In the summer of 2012, I collaborated with faculty members and students from the U-M Digital Fabrication Lab to built a room-sized landmark for the school’s largest research center–North Campus Research Complex (NCRC), a 28-building, 174-acre campus. “Collaboration” is the theme for our design, as the goal of NCRC is to encourage experts from different disciplines to cooperate together and to bring up new ideas.
How to transform the value “collaboration” into a concrete representation?
Inspried by Rafael Lozano-Hemmer’s work, I proposed to make the installation as a flexible digital playground for people in NCRC, rather than as a statue that cannot be changed once built and deployed. Researchers at NCRC would be able to easily plug in an USB cable to the installation and reprogram a series of ambient light rods, motion sensors and microphones through Arduino programming language. Therefore, the installation becomes a place where different people could contribute their ideas together, embodyng the collaboration goal of the research center.
Currently the installation is already in place and I had completed several demo applications for it. HighWire will be a permanent artwork installation at NCRC. Upon constructing the installation, I explained the digital playground idea to many visitors, they were all excited about being able to create applications for the installation, and had started to imagine how they could interact with the installation.
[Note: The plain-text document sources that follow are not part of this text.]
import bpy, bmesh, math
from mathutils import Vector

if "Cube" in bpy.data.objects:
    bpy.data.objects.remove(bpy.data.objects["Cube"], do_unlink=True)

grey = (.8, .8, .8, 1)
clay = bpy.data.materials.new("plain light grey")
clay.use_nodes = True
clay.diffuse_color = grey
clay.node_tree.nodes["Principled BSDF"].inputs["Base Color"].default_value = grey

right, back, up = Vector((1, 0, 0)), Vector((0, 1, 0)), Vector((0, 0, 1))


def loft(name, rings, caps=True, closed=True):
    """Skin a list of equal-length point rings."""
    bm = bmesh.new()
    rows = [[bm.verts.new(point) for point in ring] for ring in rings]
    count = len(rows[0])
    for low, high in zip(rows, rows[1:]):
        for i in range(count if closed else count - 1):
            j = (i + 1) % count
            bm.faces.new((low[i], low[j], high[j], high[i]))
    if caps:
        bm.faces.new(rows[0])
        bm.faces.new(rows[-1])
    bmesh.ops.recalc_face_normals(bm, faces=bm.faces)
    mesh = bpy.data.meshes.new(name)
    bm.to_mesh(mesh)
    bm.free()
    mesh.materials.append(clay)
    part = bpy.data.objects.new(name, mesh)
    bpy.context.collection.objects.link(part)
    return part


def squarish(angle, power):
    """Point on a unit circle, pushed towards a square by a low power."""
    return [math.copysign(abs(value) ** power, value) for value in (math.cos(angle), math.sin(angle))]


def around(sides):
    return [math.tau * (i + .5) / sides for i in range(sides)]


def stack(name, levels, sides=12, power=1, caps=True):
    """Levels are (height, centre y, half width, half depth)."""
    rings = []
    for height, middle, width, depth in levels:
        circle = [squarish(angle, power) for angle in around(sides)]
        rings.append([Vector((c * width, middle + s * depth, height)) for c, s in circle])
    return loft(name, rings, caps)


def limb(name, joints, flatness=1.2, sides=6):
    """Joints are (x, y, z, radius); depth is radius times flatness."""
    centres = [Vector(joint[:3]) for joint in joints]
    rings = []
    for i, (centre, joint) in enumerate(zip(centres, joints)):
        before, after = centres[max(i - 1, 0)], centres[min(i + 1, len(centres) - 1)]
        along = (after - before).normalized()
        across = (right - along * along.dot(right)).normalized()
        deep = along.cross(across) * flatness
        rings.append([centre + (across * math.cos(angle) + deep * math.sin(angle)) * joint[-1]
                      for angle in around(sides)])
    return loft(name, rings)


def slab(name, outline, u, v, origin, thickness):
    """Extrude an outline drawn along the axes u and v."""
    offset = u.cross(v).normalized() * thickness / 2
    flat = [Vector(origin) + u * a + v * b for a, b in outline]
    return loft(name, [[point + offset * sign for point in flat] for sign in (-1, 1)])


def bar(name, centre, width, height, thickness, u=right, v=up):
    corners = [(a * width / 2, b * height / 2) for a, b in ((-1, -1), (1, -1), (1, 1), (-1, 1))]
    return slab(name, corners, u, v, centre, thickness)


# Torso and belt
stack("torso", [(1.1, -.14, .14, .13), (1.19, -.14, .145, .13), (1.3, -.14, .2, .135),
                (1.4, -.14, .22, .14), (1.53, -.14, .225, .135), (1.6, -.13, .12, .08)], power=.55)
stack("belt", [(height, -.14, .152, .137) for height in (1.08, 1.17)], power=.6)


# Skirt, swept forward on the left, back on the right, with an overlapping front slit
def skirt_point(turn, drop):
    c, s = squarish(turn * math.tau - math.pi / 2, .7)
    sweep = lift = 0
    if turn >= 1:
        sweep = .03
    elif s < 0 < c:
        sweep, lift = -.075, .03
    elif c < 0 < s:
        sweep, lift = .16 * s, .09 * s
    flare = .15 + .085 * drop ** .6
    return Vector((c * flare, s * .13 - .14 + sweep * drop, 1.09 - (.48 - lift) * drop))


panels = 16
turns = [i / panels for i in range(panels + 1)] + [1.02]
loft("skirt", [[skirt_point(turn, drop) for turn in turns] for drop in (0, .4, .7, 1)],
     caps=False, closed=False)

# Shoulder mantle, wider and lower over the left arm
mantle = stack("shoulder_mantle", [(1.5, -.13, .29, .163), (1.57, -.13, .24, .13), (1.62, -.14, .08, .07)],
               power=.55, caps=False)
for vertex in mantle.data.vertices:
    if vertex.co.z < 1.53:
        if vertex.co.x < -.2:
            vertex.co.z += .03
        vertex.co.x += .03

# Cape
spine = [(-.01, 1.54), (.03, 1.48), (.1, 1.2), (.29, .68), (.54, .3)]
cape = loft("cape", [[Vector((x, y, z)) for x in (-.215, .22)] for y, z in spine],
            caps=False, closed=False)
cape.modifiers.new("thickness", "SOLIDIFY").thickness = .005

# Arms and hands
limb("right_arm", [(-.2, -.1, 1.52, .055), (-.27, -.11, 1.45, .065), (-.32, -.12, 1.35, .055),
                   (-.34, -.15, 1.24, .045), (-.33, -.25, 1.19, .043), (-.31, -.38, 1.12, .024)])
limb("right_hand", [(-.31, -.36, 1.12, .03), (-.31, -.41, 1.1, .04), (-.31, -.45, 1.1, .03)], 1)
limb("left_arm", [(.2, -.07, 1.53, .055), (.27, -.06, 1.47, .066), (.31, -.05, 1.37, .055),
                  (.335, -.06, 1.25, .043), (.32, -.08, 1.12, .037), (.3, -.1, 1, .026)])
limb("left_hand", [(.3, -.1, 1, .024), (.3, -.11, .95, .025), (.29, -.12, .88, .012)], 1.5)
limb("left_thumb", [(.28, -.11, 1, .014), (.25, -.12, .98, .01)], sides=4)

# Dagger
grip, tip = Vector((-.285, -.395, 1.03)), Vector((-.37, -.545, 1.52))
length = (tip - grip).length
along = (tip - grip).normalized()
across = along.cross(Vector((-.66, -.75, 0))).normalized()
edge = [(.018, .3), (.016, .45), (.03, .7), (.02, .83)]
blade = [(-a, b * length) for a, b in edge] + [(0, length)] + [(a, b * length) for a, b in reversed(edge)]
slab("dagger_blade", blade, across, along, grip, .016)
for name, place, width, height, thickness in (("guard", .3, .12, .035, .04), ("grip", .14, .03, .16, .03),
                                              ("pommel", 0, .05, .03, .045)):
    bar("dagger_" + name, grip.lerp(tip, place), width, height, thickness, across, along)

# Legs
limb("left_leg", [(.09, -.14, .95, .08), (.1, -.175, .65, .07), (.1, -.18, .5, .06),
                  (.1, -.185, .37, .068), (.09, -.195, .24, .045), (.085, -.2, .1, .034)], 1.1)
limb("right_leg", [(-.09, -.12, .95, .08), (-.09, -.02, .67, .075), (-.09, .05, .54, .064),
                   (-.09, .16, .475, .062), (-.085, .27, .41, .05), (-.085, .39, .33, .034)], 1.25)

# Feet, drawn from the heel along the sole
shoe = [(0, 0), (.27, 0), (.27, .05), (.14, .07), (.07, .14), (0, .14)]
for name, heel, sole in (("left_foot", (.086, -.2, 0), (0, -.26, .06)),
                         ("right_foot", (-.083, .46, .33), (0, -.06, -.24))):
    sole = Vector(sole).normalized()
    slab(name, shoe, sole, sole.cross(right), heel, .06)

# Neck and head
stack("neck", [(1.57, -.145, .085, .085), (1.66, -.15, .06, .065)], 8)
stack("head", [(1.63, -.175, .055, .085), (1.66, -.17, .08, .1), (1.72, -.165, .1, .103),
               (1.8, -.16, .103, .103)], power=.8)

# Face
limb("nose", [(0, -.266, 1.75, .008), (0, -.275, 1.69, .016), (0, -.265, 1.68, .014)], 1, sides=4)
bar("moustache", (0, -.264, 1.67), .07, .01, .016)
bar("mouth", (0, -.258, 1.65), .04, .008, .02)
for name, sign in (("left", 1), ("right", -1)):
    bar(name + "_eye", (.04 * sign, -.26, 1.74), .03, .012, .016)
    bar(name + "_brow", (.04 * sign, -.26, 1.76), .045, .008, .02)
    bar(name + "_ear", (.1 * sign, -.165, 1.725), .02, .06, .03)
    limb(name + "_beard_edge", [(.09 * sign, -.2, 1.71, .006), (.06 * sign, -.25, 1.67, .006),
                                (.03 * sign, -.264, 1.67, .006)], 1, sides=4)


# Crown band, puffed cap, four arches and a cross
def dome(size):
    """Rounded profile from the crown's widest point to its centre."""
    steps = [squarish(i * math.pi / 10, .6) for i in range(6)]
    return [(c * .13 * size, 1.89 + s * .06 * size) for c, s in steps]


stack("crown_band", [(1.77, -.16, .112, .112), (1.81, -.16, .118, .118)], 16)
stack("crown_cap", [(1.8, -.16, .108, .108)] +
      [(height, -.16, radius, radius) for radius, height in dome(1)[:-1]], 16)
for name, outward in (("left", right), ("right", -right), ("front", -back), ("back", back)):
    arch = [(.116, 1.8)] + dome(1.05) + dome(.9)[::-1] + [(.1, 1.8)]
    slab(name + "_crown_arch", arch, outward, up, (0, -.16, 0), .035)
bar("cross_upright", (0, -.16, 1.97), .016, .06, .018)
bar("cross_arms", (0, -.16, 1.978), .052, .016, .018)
I believe empowering people to express and share their ideas is the key to facilitate collaboration.